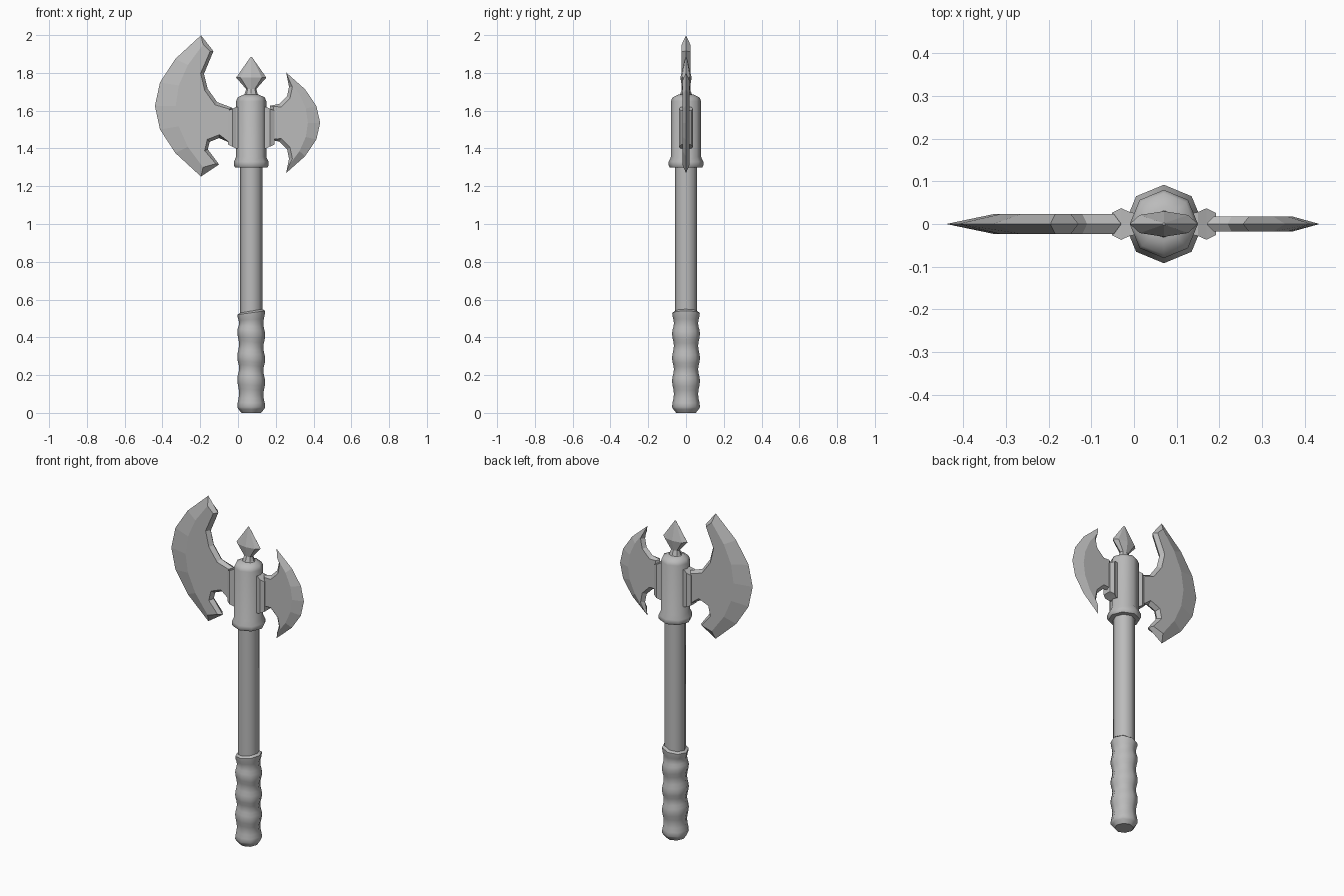
import bpy, bmesh
from math import sin, cos, pi, radians
from mathutils import Vector

if "Cube" in bpy.data.objects:
    bpy.data.objects.remove(bpy.data.objects["Cube"], do_unlink=True)

AXIS = 0.07   # x of the handle's centre line
SHADE = 0.5

grey = bpy.data.materials.new("plain grey")
grey.use_nodes = True
colour = (SHADE, SHADE, SHADE, 1)
grey.diffuse_color = colour
grey.node_tree.nodes["Principled BSDF"].inputs["Base Color"].default_value = colour


def loft(name, rings, smooth_angle=None):
    """Skin a list of closed rings and cap both ends."""
    bm = bmesh.new()
    loops = [[bm.verts.new(point) for point in ring] for ring in rings]
    for lower, upper in zip(loops, loops[1:]):
        for i in range(len(lower)):
            bm.faces.new((lower[i - 1], lower[i], upper[i], upper[i - 1]))
    bm.faces.new(loops[0])
    bm.faces.new(loops[-1])
    bmesh.ops.recalc_face_normals(bm, faces=bm.faces)
    mesh = bpy.data.meshes.new(name)
    bm.to_mesh(mesh)
    bm.free()
    mesh.materials.append(grey)
    obj = bpy.data.objects.new(name, mesh)
    bpy.context.collection.objects.link(obj)
    if smooth_angle:
        bpy.ops.object.select_all(action='DESELECT')
        obj.select_set(True)
        bpy.context.view_layer.objects.active = obj
        bpy.ops.object.shade_smooth_by_angle(angle=radians(smooth_angle))


def octagon(z, radius, slant=0, depth=None):
    """Eight-sided ring about the handle axis, optionally tilted or flattened."""
    depth = radius if depth is None else depth
    angles = [i * pi / 4 for i in range(8)]
    return [(AXIS + radius * cos(a), depth * sin(a), z + slant * cos(a)) for a in angles]


def turned(name, profile):
    loft(name, [octagon(*step) for step in profile], 50)


# Wrapped grip: bands with flared ends and narrow waists, divided by slanted seams
seams = [(0.03, 0), (0.17, -0.007), (0.29, -0.006), (0.42, -0.01), (0.53, 0.01)]
grip = [(0, 0.052), (0.02, 0.068)]
STEPS = 6
for (low, low_slant), (high, high_slant) in zip(seams, seams[1:]):
    for step in range(STEPS):
        t = step / STEPS
        radius = 0.069 + 0.005 * cos(2 * pi * t)
        grip.append((low + (high - low) * t, radius, low_slant + (high_slant - low_slant) * t))
top, slant = seams[-1]
grip += [(top, 0.073, slant), (top + 0.01, 0.058, slant)]
turned("grip", grip)

turned("handle", [(0.5, 0.059), (1.32, 0.059)])

# Socket with flared collar and rounded shoulder
BODY, COLLAR = 0.08, 0.092
turned("socket", [(1.3, 0.086), (1.31, COLLAR), (1.33, COLLAR), (1.355, BODY),
                  (1.65, BODY), (1.67, 0.072), (1.685, 0.04)])

# Top spike: flared foot, narrow neck and flattened diamond head
loft("top_spike", [
    octagon(z, width, depth=depth) for z, width, depth in
    ((1.67, 0.05, 0.035), (1.69, 0.034, 0.03), (1.715, 0.027, 0.02),
     (1.775, BODY, 0.03), (1.885, 0.003, 0.003))])


def mount(name, side):
    """Chamfered block between the socket and a blade."""
    corners = ((-1, -1), (1, -1), (1, 1), (-1, 1))
    sections = ((0.06, 0.024, 0.11), (BODY, 0.028, 0.11), (0.1, 0.037, 0.1), (0.122, 0.026, 0.09))
    loft(name, [[(AXIS + side * out, sy * depth, 1.51 + sz * height) for sy, sz in corners]
                for out, depth, height in sections])


def bow(tip, reach, half_height, count=7):
    """Parabolic cutting edge, listed from the upper tip to the lower one."""
    spread = [1 - 2 * i / (count - 1) for i in range(count)]
    return [Vector((tip + reach * (1 - u * u), half_height * u)) for u in spread]


def blade(name, side, middle, edge, bevel, back, thickness):
    """Sharp outline at y = 0 with a flat inset cheek on either face."""
    outline = edge + [Vector(point) for point in back]
    cheek = list(bevel)
    for i in range(len(edge), len(outline)):
        along = (outline[(i + 1) % len(outline)] - outline[i - 1]).normalized()
        cheek.append(outline[i] + 0.018 * Vector((along.y, -along.x)))

    def ring(points, y):
        return [(AXIS + side * p.x, y, middle + p.y) for p in points]

    loft(name, [ring(cheek, -thickness), ring(outline, 0), ring(cheek, thickness)])


mount("right_mount", -1)
mount("left_mount", 1)

# Large blade: hooked below, swept up above
blade("large_blade", -1, 1.625,
      bow(0.266, 0.244, 0.374), bow(0.255, 0.145, 0.325),
      [(0.17, -0.31), (0.23, -0.23), (0.22, -0.19), (0.17, -0.17), (0.1, -0.2),
       (0.1, -0.01), (0.18, 0.02), (0.23, 0.09), (0.25, 0.17), (0.2, 0.29)], 0.023)

# Small blade: crescent with the same back above and below
half_back = [(0.1, 0.09), (0.15, 0.1), (0.19, 0.14), (0.2, 0.19)]
mirrored = [(out, -z) for out, z in reversed(half_back)]
blade("small_blade", 1, 1.536,
      bow(0.185, 0.18, 0.266), bow(0.2, 0.1, 0.225), mirrored + half_back, 0.018)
______________________________
■ Instructions to follow: Taking the entries above, write out exactly the lines starting with the line containing "SHADE = 0.5" and going on through the line containing "bm.to_mesh(mesh)", both included, and nothing else.

■ Task solution:
SHADE = 0.5

grey = bpy.data.materials.new("plain grey")
grey.use_nodes = True
colour = (SHADE, SHADE, SHADE, 1)
grey.diffuse_color = colour
grey.node_tree.nodes["Principled BSDF"].inputs["Base Color"].default_value = colour


def loft(name, rings, smooth_angle=None):
    """Skin a list of closed rings and cap both ends."""
    bm = bmesh.new()
    loops = [[bm.verts.new(point) for point in ring] for ring in rings]
    for lower, upper in zip(loops, loops[1:]):
        for i in range(len(lower)):
            bm.faces.new((lower[i - 1], lower[i], upper[i], upper[i - 1]))
    bm.faces.new(loops[0])
    bm.faces.new(loops[-1])
    bmesh.ops.recalc_face_normals(bm, faces=bm.faces)
    mesh = bpy.data.meshes.new(name)
    bm.to_mesh(mesh)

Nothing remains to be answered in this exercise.